On offense, Chow scrapped the wide-open run-and-shoot attack, which Hawaii had employed for more than a decade, in favor of the more conventional pro-set. Karl Kawachi, a die-hard fan who’s been following the program since the early 1970s, says: “We just didn’t have the horses. Until last year, we’ve been using smaller, quicker players who were suited for the run-and-shoot offensive system. It’s much more difficult to go from that system to a more traditional, power-style football.” Adds season ticket holder Sean Eyman, who’s been attending UH football games since 1980, “It was like trying to put square pegs into round holes.”
Saddled with injuries and inconsistent play, the new offense sputtered, posting just 21.2 points a game—placing last in the Mountain West Conference and 100th among the 120 NCAA Division I Football Bowl Subdivision schools. Still, Chow refused to switch up his strategy. “What made me mad was the game against BYU,” recalls Eyman. “In the fourth quarter, when we were down 40 points, we kept running the ball straight into the pile. It looked like Chow had given up, that he wasn’t even trying to score.” The Rainbow Warriors had 398 pass attempts in 2012, down from 598 the previous year. “It seemed Chow was stuck in ‘My way, my way, my way,’” says Eyman. “Well, it was pretty clear that his way wasn’t working until the end of the season, when he started to open the offense up.”

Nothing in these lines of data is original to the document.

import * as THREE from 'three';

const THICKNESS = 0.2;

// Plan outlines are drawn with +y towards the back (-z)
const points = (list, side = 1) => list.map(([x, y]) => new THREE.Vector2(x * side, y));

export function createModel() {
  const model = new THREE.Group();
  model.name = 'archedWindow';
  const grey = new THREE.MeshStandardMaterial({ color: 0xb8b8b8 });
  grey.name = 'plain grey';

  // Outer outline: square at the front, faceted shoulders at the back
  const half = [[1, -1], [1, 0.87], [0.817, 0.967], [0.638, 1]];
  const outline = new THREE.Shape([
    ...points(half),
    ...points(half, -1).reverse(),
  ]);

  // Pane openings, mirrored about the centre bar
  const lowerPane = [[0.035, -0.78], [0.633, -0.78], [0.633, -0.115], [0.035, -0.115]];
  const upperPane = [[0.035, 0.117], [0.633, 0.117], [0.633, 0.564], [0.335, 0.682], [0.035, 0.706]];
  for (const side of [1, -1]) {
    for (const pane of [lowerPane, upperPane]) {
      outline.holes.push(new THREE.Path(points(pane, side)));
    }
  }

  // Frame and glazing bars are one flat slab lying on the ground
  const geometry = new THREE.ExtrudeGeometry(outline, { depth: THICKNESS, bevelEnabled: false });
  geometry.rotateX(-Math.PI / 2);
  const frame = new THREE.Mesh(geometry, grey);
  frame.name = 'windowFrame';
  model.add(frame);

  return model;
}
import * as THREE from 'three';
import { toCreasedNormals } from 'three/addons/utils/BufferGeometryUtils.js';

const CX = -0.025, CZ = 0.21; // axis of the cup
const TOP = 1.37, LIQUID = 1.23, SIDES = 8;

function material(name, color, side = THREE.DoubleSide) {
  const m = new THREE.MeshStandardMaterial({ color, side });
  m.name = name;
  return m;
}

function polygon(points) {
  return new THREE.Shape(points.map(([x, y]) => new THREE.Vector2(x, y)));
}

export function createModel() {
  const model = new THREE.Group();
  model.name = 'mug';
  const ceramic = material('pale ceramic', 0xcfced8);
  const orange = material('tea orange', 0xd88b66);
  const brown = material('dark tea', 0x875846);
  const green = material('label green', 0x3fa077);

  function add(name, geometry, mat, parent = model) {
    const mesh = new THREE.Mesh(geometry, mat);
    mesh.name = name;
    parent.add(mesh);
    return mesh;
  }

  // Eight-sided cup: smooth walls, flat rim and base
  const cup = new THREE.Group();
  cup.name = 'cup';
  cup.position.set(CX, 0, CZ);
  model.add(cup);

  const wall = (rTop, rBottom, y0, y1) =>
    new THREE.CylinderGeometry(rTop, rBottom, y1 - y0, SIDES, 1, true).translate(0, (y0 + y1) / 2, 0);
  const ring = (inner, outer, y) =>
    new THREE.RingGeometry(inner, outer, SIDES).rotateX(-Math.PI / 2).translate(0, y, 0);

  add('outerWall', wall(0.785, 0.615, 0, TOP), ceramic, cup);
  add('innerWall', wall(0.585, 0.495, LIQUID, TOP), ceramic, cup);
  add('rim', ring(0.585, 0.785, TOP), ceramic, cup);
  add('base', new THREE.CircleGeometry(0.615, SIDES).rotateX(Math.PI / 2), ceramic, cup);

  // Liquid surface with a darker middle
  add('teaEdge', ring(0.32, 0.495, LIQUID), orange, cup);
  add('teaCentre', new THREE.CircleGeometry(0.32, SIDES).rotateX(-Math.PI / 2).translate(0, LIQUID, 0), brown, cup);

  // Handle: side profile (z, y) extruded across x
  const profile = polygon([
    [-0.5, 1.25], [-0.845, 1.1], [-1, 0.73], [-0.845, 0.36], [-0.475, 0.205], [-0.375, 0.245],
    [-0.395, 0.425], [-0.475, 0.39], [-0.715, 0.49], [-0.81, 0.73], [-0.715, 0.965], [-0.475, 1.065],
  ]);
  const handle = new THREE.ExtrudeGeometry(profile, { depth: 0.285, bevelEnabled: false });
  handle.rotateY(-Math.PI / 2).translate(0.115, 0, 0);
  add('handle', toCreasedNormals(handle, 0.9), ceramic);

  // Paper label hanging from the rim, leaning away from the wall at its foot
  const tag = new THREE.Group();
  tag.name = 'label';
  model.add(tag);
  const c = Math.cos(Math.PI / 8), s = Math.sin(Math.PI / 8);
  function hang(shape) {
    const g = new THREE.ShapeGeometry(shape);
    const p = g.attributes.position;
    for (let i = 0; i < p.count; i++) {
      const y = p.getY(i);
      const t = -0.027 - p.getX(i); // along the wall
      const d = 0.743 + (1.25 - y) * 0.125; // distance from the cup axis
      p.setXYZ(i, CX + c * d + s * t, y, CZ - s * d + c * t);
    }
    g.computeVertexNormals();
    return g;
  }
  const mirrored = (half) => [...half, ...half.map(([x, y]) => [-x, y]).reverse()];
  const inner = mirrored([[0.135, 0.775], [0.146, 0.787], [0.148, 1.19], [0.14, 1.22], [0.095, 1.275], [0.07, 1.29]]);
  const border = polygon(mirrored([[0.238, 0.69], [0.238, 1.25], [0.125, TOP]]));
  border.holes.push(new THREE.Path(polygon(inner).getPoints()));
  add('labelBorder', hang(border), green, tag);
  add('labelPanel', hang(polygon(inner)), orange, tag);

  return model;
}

The Rainbow Warriors stumbled to a 3-9 record in 2012, including a woeful 1-7 in its Mountain West Conference debut. At one point, the team endured an eight-game losing streak, including lopsided losses to arch-rivals Nevada (69-24), Brigham Young (47-0), Fresno State (45-10) and Boise State (49-14).
John Veneri, a former UH player who played on the 1992 Holiday Bowl championship team, sees a method to the madness. “You have to understand that, to a degree, Coach Chow adapted his offense to the players he had,” explains Veneri, who now provides analysis for Rainbow Warrior games on ESPN 1420. “He had an offensive line that really struggled, and you had a quarterback (Sean Schroeder) who was getting pounded every game. So running the ball so much may have been boring, but it probably saved the quarterback’s life.” Eyman nods in agreement. “I’ve seen pinatas take less of a beating than Schroeder did,” he says, wincing at the thought.
“We have a reason for doing the things we do,” says Chow. “My job as a coach is to put our players in a position to be successful. If that means running the ball, we’re going to run. If it means throwing, we’re going to throw. We’re trying to win football games. I can’t help what other people say or think.”
Any coach in his first season gets a pass. But it only lasts a certain amount of time. “Ten years ago, a head coach would probably get three to five years to get his system in place,” says Veneri. “These days, it’s probably only two years. Considering how much coaches are getting paid now, and how competitive college football has become, fans are a little less forgiving. I think Hawaii fans are willing to give Norm Chow a little more leniency because, one, he’s a local boy who’s returned home, and, two, he’s had to deal with so many changes within the program.”